If there is such a thing as a typical Boxing Day, then I suppose today was it. Meg and I got up a little late after staying up a little latter than normal to watch most of a film on the life of Maria Callas, the soprano diva of the 1960s. We were a little perturbed to discover that our normal newsagent was closed and even when we popped around the corner to our local Waitrose store that we use as a ‘backup store’, we found that closed as well. We were particularly keen to get the newspapers today because it was the first occasion in which commentators could get their teeth into the EU-UK trade agreement, arrived at on Christmas Eve. So having walked home, I jumped into the car and made for the local BP garage which always sells newspapers, only to find they had The Guardian but they had run out of Times. So I had to find a place to park the car and hasten towards a local newspaper shop that I suspected would be open and it was. So I secured my copy of the Times and made my home before cooking the kind of dinner that you always cook on Boxing Day e.g. with the ham that I didn’t use yesterday. As it turned out, I was particularly pleased I had made the effort to get the Times because the whole of their weekend magazine was devoted to the work of Peter Brookes who is an award-winning cartoonist and who produces a round up of the political year. Peter Brookes has the ability to fuse current events with other images drawn from popular culture and this is often savagely funny as well as being very clever. I will cite four examples that I really enjoyed. One was one of Boris Johnson who has morphed into Vicky Pollard (a popular character from the TV and radio series of Little Britain played by Matt Lucas. who is a moody, obnoxious teenage girl seemingly incapable of doing anything but make excuses) standing in front of a Downing Street Press podium with the slogan’Yeah But’ ‘No But’ ‘Yeah But’. Another was of the Chancellor of the Exchequer Riski Sunak. Boris Johnson and Dominic Cummings who form a film poster for ‘The Good, the Bad and the Ugly’ (fit the faces to the descriptions). A third was of Jo Biden sitting at his desk in the Oval Office saying ‘Thank God! I thought he would never leave!‘ but if you study the picture carefully, you see the tip of Donald Trump’s famously long red tie just peeping from underneath a curtain to one of the windows. And finally, one of the most brilliant of all, is a poster for ‘Mat Hancock’s Half Hour‘ In this, the cartoonist has brilliantly morphed the face of Matt Hancock into that of Tony Hancock, the famous comedian. He is receiving an injection with the nurse saying (as they used to) ‘Just a little prick’ and the poster comes with a slogan ‘From the Blood Donor to the Vaccine Guinea Pig‘ (but with a flash across the bottom right hand corner saying ‘Live on TV’). When you analyse this cartoon, it combines about five jokes or elements into one- absolute brilliance!

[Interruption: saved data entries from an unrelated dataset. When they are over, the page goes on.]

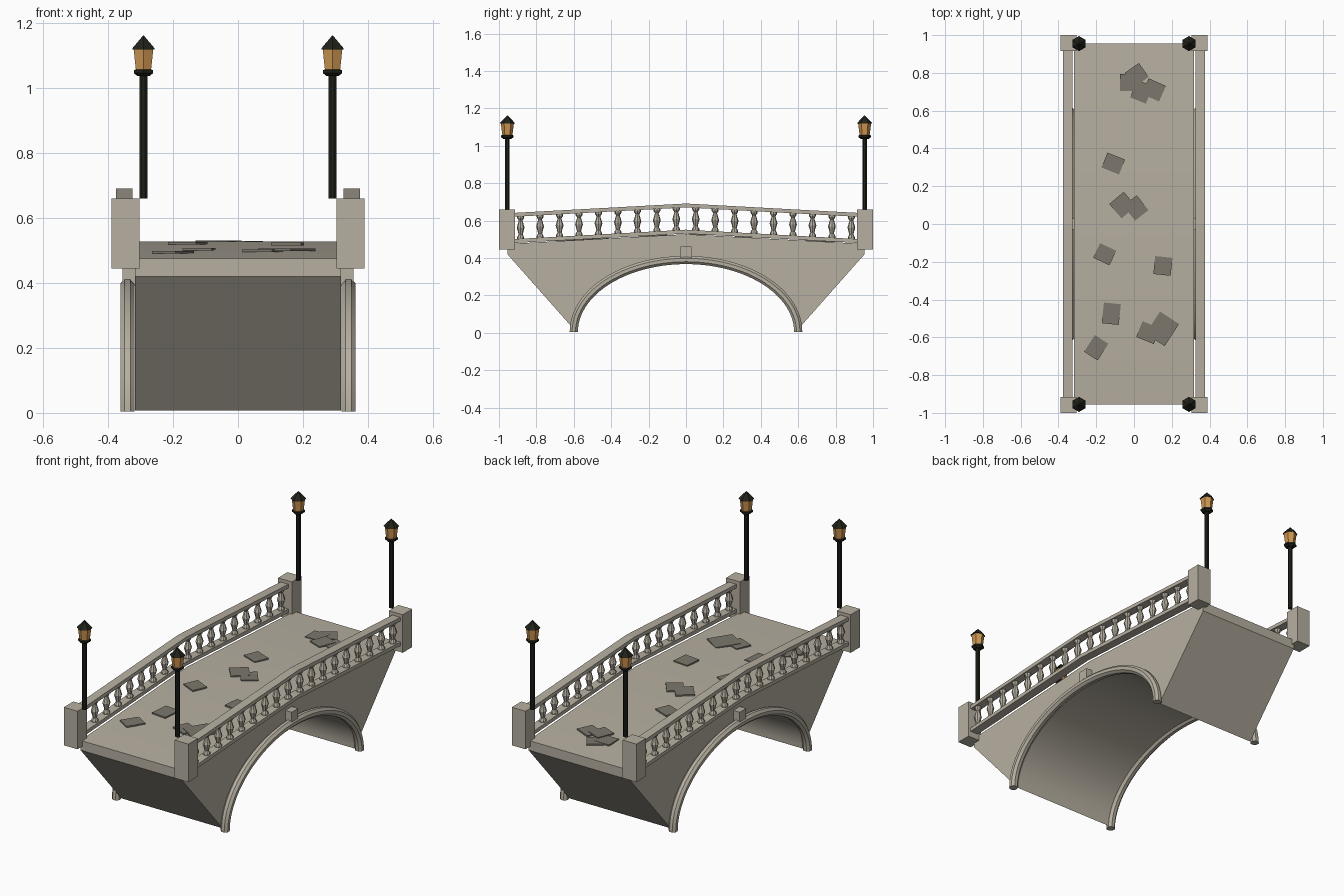
import bpy, bmesh, math
from mathutils import Matrix

if "Cube" in bpy.data.objects:
    bpy.data.objects.remove(bpy.data.objects["Cube"])


def material(name, rgb):
    m = bpy.data.materials.new(name)
    m.diffuse_color = (*rgb, 1)
    m.use_nodes = True
    m.node_tree.nodes["Principled BSDF"].inputs["Base Color"].default_value = m.diffuse_color
    return m


STONE = material("warm_stone", (0.47, 0.43, 0.355))
SLAB = material("dark_slab", (0.20, 0.185, 0.155))
IRON = material("black_iron", (0.014, 0.016, 0.010))
GLASS = material("amber_glass", (0.62, 0.31, 0.085))


def finish(name, bm, mat, smooth=False):
    bmesh.ops.recalc_face_normals(bm, faces=bm.faces)
    me = bpy.data.meshes.new(name)
    bm.to_mesh(me)
    bm.free()
    me.materials.append(mat)
    ob = bpy.data.objects.new(name, me)
    bpy.context.collection.objects.link(ob)
    if smooth:
        bpy.ops.object.select_all(action='DESELECT')
        ob.select_set(True)
        bpy.context.view_layer.objects.active = ob
        bpy.ops.object.shade_smooth_by_angle(angle=math.radians(30))
    return ob


def loft(bm, rings):
    """Skin a list of closed rings and cap both ends."""
    vs = [[bm.verts.new(p) for p in ring] for ring in rings]
    n = len(vs[0])
    for a, b in zip(vs, vs[1:]):
        for i in range(n):
            j = (i + 1) % n
            bm.faces.new((a[i], a[j], b[j], b[i]))
    bm.faces.new(vs[0])
    bm.faces.new(vs[-1])


def lathe(bm, x, y, profile, sides, turn=0.0):
    """Revolve (radius, height) points around a vertical axis."""
    angles = [turn + 2 * math.pi * i / sides for i in range(sides)]
    loft(bm, [[(x + r * math.cos(a), y + r * math.sin(a), z) for a in angles]
              for r, z in profile])


def extrude_x(bm, outline, x0, x1):
    loft(bm, [[(x, y, z) for y, z in outline] for x in (x0, x1)])


def box(bm, centre, size, turn=0.0):
    m = (Matrix.Translation(centre) @ Matrix.Rotation(turn, 4, 'Z')
         @ Matrix.Diagonal((*size, 1)))
    bmesh.ops.create_cube(bm, size=1, matrix=m)


def deck_z(y):
    return 0.527 - 0.052 * abs(y) / 0.955


# Bridge body: ramped deck, slanted ends and elliptical arch opening
HALF = 0.317
STEPS = 48
arch = []
for i in range(STEPS + 1):
    t = math.pi * i / STEPS
    arch.append((0.59 * math.cos(t), 0.008 + 0.368 * math.sin(t)))
outline = arch + [(-0.955, 0.42), (-0.955, deck_z(0.955)), (0, deck_z(0)),
                  (0.955, deck_z(0.955)), (0.955, 0.42)]
bm = bmesh.new()
extrude_x(bm, outline, -HALF, HALF)
finish("bridge_body", bm, STONE, smooth=True)

for side, label in ((-1, "left"), (1, "right")):
    # Octagonal moulding following the arch
    rings = []
    for i in range(STEPS + 1):
        t = math.pi * i / STEPS
        ny, nz = 0.388 * math.cos(t), 0.60 * math.sin(t)
        length = math.hypot(ny, nz)
        ny, nz = ny / length, nz / length
        ring = []
        for k in range(8):
            a = math.pi * (k + 0.5) / 4
            out = 0.0238 * math.cos(a)
            ring.append((side * 0.340 + 0.0238 * math.sin(a),
                         0.60 * math.cos(t) + out * ny,
                         0.004 + 0.385 * math.sin(t) + out * nz))
        rings.append(ring)
    bm = bmesh.new()
    loft(bm, rings)
    finish("arch_moulding_" + label, bm, STONE, smooth=True)

    # Keystone above the arch crown
    bm = bmesh.new()
    box(bm, (side * 0.335, 0, 0.425), (0.042, 0.058, 0.07))
    finish("keystone_" + label, bm, STONE)

    # Lower and upper rails, bent at mid-span
    for name, lift in (("lower_rail_", 0.003), ("upper_rail_", 0.143)):
        pts = [(y, deck_z(y) + lift) for y in (-0.93, 0, 0.93)]
        outline = pts + [(y, z + 0.021) for y, z in reversed(pts)]
        bm = bmesh.new()
        extrude_x(bm, outline, side * 0.325, side * 0.375)
        finish(name + label, bm, STONE)

    # Turned balusters
    shape = [(0.019, 0.0), (0.019, 0.09), (0.011, 0.2), (0.015, 0.34),
             (0.021, 0.5), (0.015, 0.66), (0.010, 0.8), (0.019, 0.91),
             (0.019, 1.0)]
    bm = bmesh.new()
    for i in range(18):
        y = (i - 8.5) * 0.104
        base = deck_z(y) + 0.021
        lathe(bm, side * 0.35, y, [(r, base + 0.125 * h) for r, h in shape], 8)
    finish("balusters_" + label, bm, STONE)

    for end, place in ((-1, "front"), (1, "back")):
        tag = place + "_" + label
        # Corner pier
        bm = bmesh.new()
        box(bm, (side * 0.347, end * 0.9575, 0.5525), (0.086, 0.085, 0.215))
        finish("pier_" + tag, bm, STONE)

        # Lamp: pole with collar, glass and pointed roof
        x, y, turn = side * 0.291, end * 0.955, math.pi / 6
        bm = bmesh.new()
        lathe(bm, x, y, [(0.0128, 0.66), (0.0128, 1.04)], 8, math.pi / 8)
        lathe(bm, x, y, [(0.022, 1.037), (0.034, 1.046), (0.034, 1.055),
                         (0.026, 1.058)], 6, turn)
        finish("lamp_pole_" + tag, bm, IRON)
        bm = bmesh.new()
        lathe(bm, x, y, [(0.027, 1.056), (0.035, 1.121)], 6, turn)
        finish("lamp_glass_" + tag, bm, GLASS)
        bm = bmesh.new()
        lathe(bm, x, y, [(0.040, 1.119), (0.039, 1.123), (0.001, 1.162)],
              6, turn)
        finish("lamp_roof_" + tag, bm, IRON)

# Loose paving slabs: x, y, width, depth, turn in degrees
slabs = [(-0.03, 0.75, 0.09, 0.09, 0), (0.015, 0.79, 0.09, 0.09, 35),
         (0.04, 0.70, 0.09, 0.10, -22), (0.105, 0.71, 0.10, 0.09, -24),
         (-0.11, 0.32, 0.10, 0.085, -22), (-0.06, 0.10, 0.10, 0.10, 40),
         (0.01, 0.085, 0.09, 0.10, 38), (-0.155, -0.16, 0.095, 0.085, -25),
         (0.153, -0.222, 0.092, 0.095, -6), (-0.12, -0.475, 0.09, 0.11, -6),
         (0.075, -0.575, 0.10, 0.09, -22), (0.15, -0.555, 0.12, 0.14, -33),
         (-0.2, -0.655, 0.085, 0.105, -33)]
bm = bmesh.new()
for i, (x, y, w, d, turn) in enumerate(slabs):
    box(bm, (x, y, deck_z(y) + 0.003 + 0.001 * (i % 3)), (w, d, 0.008),
        math.radians(turn))
finish("paving_slabs", bm, SLAB)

This afternoon I engaged in that perennial chore (removing the labels from my remaining stock of damson-gin bottles). I particularly like the 200-250cl bottles which are just about the right size for a gift but they are rather like gold dust. For some reason, most labels remove quite easily after a soaking but sometimes the principal manufacturer’s label is put on with a particularly aggressive industrial glue. I tackle this with a combination according to severity of a pan scrub, a Brillo Pad, some cream cleaner and sometimes a dribble of boiling water if that is the only thing that will soften the glue. I now have enough to bottle about another 16 bottles as my initial supply is completely exhausted, having been given away to friends up and down the street.
The long awaited trade deal is to be debated on Wednesday in Parliament and the government are hoping to have all of the legislation passed through all of its stages in one day. As the agreement is some 1246 pages in length, it is interesting to see how much scrutiny can be had of the whole document (surely part of the Johnson plan anyway) According to one initial take on the deal, Johnson has also been slammed over fishing rights with industry representatives claiming he has ‘bottled it’ in negotiations. The deal does not cover services or financial services which are such a large part of the British economy but I am sure that we can rest assured with the words that the two sides simply commit ‘to establish a favourable climate for the development of trade and investment between them‘. So that’s all right then (I don’t think!)